# [TASK DETAILS]
Every line with "name" in it should be copied from the data.

━━━━━━━━━━━━━━━━━━━━━━━━━━━━━━

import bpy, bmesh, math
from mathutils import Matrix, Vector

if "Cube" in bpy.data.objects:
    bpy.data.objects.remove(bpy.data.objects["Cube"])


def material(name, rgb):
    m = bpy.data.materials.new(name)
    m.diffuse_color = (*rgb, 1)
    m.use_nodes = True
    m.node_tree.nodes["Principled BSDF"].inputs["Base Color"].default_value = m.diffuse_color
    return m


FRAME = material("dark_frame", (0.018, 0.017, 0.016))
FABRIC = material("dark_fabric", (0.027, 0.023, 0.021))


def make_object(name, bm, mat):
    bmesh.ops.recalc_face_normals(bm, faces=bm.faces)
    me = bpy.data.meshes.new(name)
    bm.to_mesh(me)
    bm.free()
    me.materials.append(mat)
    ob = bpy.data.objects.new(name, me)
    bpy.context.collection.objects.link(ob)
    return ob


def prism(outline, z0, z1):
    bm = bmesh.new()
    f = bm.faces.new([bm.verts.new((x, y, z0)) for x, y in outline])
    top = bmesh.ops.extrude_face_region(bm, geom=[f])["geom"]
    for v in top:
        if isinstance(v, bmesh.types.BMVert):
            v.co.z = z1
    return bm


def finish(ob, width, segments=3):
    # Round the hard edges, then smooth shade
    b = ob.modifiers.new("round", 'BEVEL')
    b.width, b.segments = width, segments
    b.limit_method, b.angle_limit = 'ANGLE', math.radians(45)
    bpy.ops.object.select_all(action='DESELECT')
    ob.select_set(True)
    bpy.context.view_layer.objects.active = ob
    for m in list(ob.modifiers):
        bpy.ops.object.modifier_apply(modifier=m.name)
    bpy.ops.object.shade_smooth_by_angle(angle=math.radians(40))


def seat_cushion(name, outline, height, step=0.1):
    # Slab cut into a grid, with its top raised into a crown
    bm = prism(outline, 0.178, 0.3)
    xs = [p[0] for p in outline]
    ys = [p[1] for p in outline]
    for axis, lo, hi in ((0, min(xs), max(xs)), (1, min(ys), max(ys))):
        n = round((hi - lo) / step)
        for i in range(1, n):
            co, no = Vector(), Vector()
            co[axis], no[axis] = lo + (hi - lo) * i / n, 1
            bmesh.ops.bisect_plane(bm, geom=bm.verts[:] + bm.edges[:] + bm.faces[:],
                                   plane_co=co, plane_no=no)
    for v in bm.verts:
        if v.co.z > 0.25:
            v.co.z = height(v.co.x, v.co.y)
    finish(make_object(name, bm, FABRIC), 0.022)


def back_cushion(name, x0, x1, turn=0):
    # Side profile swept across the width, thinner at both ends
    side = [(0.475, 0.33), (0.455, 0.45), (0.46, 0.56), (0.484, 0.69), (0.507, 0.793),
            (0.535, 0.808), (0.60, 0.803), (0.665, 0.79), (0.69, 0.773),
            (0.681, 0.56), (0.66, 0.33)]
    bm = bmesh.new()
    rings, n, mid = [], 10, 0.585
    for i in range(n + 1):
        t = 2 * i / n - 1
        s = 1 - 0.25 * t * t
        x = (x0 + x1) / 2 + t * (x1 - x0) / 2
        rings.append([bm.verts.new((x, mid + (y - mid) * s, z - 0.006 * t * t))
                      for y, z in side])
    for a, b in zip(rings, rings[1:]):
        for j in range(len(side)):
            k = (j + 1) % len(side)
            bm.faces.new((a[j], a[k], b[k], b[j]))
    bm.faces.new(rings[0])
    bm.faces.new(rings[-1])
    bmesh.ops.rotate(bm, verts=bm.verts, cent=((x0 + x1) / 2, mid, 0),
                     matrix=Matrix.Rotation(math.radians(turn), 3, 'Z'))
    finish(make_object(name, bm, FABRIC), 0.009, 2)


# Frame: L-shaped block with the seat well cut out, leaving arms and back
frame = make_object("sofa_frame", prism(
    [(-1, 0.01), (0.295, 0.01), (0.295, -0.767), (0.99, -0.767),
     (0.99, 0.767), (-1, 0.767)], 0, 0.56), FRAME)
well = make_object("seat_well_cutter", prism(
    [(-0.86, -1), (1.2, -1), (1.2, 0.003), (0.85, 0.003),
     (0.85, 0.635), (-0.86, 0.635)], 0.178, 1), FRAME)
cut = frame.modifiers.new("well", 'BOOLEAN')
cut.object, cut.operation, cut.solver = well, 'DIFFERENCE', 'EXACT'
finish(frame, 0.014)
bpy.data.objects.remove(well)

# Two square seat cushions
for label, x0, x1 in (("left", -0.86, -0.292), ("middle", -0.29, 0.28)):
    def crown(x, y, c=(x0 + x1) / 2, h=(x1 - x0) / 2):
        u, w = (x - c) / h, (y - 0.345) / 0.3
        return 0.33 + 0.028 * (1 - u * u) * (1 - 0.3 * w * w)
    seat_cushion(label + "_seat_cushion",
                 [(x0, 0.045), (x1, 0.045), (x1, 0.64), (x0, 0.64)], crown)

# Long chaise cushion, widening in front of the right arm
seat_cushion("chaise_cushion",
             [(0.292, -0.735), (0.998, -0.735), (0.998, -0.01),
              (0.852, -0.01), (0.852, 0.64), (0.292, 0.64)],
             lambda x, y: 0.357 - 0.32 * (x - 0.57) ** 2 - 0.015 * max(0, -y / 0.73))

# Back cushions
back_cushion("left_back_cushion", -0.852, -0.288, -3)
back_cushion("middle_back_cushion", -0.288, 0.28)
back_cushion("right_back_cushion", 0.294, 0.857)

━━━━━━━━━━━━━━━━━━━━━━━━━━━━━━

# [WRITTEN ANSWER]
def material(name, rgb):
    m = bpy.data.materials.new(name)
def make_object(name, bm, mat):
    me = bpy.data.meshes.new(name)
    ob = bpy.data.objects.new(name, me)
        bpy.ops.object.modifier_apply(modifier=m.name)
def seat_cushion(name, outline, height, step=0.1):
    finish(make_object(name, bm, FABRIC), 0.022)
def back_cushion(name, x0, x1, turn=0):
    finish(make_object(name, bm, FABRIC), 0.009, 2)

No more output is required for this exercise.